*** Block opens ***
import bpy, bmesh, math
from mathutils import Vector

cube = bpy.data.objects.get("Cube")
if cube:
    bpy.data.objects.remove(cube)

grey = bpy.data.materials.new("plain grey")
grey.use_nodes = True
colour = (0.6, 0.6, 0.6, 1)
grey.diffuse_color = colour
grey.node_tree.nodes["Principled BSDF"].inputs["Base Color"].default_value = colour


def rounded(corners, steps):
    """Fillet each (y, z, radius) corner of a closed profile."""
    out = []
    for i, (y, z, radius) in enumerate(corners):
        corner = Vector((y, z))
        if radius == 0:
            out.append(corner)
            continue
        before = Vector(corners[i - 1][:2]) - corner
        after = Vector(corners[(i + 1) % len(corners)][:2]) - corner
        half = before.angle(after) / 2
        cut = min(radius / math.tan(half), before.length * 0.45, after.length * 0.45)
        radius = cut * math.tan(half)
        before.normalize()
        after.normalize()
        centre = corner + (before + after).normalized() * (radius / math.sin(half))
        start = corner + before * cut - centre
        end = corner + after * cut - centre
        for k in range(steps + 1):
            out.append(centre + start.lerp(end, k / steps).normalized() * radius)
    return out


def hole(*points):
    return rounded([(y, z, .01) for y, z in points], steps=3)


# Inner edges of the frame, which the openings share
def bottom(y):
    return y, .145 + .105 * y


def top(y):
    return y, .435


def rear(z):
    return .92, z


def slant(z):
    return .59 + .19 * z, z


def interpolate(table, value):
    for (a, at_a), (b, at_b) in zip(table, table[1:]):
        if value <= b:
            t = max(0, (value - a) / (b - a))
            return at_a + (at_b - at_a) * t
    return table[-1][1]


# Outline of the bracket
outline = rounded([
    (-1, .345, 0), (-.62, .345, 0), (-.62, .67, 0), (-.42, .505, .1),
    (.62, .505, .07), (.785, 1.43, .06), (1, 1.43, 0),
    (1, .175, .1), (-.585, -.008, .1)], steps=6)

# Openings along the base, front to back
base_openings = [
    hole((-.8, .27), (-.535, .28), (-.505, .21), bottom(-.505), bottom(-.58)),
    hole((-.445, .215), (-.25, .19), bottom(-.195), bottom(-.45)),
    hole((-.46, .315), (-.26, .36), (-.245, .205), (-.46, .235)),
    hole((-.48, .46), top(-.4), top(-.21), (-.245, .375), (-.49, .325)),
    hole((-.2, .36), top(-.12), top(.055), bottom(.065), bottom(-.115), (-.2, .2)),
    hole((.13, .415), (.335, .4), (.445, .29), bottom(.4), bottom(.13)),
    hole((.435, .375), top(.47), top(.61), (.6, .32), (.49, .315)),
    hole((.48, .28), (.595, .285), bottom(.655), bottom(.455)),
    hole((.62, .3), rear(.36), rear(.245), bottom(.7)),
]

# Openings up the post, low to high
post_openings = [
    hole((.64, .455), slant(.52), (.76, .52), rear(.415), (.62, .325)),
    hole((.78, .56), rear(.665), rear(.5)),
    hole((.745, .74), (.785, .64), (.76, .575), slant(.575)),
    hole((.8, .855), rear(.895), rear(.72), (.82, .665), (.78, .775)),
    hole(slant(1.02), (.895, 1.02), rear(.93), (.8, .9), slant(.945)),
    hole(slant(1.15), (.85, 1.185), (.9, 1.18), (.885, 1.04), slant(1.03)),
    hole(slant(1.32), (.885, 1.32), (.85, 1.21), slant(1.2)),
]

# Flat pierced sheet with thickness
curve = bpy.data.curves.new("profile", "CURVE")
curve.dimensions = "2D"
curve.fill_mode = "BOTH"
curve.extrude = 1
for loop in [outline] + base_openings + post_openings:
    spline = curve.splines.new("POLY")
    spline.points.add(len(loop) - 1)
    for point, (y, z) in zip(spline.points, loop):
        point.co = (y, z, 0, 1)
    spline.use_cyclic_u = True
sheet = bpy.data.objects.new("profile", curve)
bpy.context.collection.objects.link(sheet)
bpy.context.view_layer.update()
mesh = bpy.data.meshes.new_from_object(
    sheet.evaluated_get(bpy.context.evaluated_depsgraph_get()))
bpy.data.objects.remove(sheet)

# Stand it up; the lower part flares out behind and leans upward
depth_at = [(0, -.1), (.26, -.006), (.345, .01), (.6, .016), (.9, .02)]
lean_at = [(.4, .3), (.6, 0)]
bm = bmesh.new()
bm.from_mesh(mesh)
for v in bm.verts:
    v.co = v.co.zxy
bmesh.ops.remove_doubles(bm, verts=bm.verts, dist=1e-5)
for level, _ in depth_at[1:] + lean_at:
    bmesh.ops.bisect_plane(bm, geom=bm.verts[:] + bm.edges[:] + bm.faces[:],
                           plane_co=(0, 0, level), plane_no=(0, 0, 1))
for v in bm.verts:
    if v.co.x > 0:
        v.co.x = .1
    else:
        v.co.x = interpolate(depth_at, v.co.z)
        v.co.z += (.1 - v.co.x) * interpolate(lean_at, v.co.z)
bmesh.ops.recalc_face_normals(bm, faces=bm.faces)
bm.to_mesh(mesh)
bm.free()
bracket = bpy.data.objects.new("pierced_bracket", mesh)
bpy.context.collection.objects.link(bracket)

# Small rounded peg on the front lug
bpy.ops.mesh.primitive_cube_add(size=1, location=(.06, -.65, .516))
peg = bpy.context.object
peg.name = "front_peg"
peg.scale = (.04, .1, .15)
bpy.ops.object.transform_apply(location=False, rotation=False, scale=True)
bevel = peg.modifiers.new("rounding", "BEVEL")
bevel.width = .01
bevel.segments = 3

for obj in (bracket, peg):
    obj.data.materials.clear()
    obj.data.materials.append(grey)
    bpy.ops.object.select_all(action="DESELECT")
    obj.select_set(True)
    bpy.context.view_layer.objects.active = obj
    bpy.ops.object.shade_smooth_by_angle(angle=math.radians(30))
*** Block closes ***
• **What the exercise asks**
Scan the records for the word "profile" and copy every line where it is found.

• **Response**
    """Fillet each (y, z, radius) corner of a closed profile."""
curve = bpy.data.curves.new("profile", "CURVE")
sheet = bpy.data.objects.new("profile", curve)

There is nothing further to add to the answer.